Oslo-based Verdane Capital has taken over management of the €140 million ($197 million) Eqvitec Technology Fund III from Finnish private equity firm Eqvitec.

Verdane also renamed the fund Verdane ETF III.

Verdane Capital has acquired an interest in the fund, although most of the fund’s investors chose to retain their interests under the new management.

The IT and industrials-focused fund’s portfolio was completed in early 2010 with an SEK26 million ($4 million) investment in online Swedish film service Voddler, and comprised 12 companies when Verdane took over.

It marked Verdane’s third secondaries deal in Finland since summer 2010, following its acquisition of Eqivtec’s ETF II and the privately owned Cumasa portfolio.

For Eqvitec, the transaction marked its third fund divestment in a year. Eqivtec’s divestments began in Spring 2010 when some of the firm’s managers spun out its mezzanine investment activities, worth more than €150 million, to form Armada Mezzanine Capital.

Investor Shift in Post-Crisis Astorg Fund

Strong interest from pension funds and Asian investors has helped Astorg Partners close its fifth fund 30% above its original target.

Dedicated to mid-market European buyouts, Astorg V closed at a hard cap of €1.05 billion ($1.5 billion) after six months of fundraising.
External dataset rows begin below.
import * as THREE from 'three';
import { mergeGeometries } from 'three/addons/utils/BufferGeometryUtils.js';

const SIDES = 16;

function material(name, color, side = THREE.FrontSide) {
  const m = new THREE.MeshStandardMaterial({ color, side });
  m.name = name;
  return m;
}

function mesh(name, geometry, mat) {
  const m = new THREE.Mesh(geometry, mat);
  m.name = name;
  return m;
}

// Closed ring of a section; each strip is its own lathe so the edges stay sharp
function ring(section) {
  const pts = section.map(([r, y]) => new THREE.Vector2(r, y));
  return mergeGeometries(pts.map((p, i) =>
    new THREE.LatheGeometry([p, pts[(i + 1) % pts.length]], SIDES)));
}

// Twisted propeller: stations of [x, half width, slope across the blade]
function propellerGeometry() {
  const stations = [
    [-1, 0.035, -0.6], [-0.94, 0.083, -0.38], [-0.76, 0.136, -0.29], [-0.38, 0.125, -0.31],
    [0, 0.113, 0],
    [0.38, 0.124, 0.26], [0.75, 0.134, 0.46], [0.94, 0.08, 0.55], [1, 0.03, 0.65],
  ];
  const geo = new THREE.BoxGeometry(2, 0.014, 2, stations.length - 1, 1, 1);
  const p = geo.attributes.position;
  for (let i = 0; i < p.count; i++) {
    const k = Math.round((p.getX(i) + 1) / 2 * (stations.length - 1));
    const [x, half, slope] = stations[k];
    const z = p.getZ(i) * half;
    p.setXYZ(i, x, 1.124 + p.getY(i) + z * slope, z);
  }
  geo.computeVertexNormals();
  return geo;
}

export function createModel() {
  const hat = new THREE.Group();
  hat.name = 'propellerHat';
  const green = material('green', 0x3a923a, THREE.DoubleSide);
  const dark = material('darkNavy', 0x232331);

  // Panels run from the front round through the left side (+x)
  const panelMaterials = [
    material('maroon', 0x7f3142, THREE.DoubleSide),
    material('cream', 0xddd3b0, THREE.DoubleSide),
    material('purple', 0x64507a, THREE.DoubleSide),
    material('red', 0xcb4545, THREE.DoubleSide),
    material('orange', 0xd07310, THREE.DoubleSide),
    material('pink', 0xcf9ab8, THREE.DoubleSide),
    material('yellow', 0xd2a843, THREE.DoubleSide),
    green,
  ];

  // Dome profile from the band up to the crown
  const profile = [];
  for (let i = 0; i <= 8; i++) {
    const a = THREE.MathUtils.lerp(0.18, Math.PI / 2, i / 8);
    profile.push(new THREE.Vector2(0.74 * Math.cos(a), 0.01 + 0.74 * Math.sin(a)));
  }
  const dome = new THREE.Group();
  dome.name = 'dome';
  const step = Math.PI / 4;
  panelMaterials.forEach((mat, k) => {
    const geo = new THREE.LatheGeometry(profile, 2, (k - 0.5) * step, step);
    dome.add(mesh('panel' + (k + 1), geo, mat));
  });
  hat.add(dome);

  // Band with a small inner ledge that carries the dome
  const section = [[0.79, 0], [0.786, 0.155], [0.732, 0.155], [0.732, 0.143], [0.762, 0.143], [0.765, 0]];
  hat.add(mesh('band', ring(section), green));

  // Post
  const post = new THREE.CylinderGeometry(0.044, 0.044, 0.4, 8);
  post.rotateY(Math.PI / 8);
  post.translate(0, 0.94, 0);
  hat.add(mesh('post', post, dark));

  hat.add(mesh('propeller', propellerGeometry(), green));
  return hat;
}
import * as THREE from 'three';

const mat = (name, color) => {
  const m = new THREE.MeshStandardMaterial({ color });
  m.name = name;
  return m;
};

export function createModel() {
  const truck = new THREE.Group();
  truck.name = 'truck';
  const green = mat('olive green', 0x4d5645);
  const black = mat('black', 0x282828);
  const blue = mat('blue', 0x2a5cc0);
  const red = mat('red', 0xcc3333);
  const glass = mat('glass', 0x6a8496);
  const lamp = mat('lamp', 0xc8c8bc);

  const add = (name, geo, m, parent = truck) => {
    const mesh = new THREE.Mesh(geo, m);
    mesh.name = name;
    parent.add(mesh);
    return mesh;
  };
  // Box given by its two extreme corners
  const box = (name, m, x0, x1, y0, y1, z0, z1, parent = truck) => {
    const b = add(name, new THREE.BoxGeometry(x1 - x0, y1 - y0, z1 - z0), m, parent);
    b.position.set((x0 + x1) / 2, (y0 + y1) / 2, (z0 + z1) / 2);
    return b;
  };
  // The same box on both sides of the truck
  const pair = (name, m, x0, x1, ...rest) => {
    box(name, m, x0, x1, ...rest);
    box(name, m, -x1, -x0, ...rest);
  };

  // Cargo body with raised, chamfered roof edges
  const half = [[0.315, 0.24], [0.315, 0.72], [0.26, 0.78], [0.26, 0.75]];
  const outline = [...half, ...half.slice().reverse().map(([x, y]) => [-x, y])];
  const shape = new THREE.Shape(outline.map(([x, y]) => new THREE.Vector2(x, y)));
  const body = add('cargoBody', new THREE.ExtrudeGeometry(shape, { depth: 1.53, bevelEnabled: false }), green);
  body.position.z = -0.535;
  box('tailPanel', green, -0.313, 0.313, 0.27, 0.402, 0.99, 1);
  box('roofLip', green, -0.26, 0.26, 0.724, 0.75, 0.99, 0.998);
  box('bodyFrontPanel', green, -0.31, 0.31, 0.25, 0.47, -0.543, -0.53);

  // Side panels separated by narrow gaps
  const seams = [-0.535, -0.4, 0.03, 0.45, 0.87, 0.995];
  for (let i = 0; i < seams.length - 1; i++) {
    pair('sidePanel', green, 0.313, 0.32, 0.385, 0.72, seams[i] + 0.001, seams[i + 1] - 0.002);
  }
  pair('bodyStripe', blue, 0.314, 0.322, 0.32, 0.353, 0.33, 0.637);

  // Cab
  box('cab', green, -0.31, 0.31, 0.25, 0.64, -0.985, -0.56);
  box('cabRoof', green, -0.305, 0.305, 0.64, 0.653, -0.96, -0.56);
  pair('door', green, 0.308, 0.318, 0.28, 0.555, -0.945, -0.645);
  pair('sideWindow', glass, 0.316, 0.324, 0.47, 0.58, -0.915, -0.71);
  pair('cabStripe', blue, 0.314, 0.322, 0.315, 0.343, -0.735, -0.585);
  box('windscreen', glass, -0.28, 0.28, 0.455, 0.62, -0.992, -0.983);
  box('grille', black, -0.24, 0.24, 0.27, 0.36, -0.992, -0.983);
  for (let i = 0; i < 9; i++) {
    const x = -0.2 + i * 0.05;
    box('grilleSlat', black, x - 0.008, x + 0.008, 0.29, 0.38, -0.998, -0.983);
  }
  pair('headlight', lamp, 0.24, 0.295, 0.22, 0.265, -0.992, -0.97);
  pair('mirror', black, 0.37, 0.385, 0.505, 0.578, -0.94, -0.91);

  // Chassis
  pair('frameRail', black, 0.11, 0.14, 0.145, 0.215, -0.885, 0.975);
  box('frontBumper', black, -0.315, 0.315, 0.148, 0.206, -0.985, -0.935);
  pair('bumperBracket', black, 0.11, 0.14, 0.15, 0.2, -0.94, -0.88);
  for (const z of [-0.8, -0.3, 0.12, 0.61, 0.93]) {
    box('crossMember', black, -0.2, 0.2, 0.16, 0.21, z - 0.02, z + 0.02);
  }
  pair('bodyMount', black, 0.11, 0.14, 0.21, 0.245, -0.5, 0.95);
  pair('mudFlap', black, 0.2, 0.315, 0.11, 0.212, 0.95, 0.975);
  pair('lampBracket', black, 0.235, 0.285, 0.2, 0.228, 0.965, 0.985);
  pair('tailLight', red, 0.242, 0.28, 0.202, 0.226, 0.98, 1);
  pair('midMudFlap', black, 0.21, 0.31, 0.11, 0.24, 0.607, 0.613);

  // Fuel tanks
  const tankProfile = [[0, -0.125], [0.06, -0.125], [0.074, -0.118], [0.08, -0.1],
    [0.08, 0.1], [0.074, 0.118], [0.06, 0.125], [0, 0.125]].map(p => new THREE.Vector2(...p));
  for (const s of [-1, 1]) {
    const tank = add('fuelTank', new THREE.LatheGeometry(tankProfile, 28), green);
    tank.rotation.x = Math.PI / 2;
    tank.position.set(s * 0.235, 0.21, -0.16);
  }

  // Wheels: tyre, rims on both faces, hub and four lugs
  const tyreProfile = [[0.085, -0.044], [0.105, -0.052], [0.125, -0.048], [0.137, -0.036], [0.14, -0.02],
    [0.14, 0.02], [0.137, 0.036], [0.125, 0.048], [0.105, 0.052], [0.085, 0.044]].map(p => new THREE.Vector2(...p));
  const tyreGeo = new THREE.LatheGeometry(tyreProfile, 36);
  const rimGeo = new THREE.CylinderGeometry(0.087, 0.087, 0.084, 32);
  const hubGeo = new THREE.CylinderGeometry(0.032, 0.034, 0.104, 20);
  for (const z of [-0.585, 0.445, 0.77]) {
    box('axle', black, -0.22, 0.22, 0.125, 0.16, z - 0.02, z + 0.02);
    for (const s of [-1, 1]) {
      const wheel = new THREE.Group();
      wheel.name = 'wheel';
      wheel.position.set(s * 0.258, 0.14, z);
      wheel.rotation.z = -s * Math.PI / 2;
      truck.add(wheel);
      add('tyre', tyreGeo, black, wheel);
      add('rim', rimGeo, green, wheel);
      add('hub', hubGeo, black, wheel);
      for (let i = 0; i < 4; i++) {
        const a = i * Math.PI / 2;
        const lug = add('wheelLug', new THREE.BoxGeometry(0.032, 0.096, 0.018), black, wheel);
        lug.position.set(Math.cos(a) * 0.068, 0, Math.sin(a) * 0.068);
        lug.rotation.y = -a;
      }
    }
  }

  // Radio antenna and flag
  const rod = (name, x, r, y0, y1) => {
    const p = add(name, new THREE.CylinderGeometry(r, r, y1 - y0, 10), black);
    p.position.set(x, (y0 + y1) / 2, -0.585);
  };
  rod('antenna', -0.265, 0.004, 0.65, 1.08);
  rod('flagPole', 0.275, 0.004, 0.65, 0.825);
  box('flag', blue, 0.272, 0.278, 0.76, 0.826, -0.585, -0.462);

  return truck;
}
Of the fund’s 44 investors, 25 were new to Astorg, and about one-third were pension funds. In contrast, pension funds comprised only 19% of LPs in Astorg IV, which closed at $800 million in 2008.

A pronounced fall in fund-of-fund and insurance company involvement in the new fund marked a further shift away from Astorg IV’s LP composition.

Astorg also attracted sovereign wealth fund capital absent from Astorg IV and, in a first for the Paris-based firm, investment from Asia.

Asian investors represent 18% of the Astorg V investment base, while European and North American funding represents 55% and 27% respectively.

The portfolio of the 2008-vintage Astor IV, which is still being invested, numbers six companies in sectors ranging from precious-metalworking to insurance, to funerals.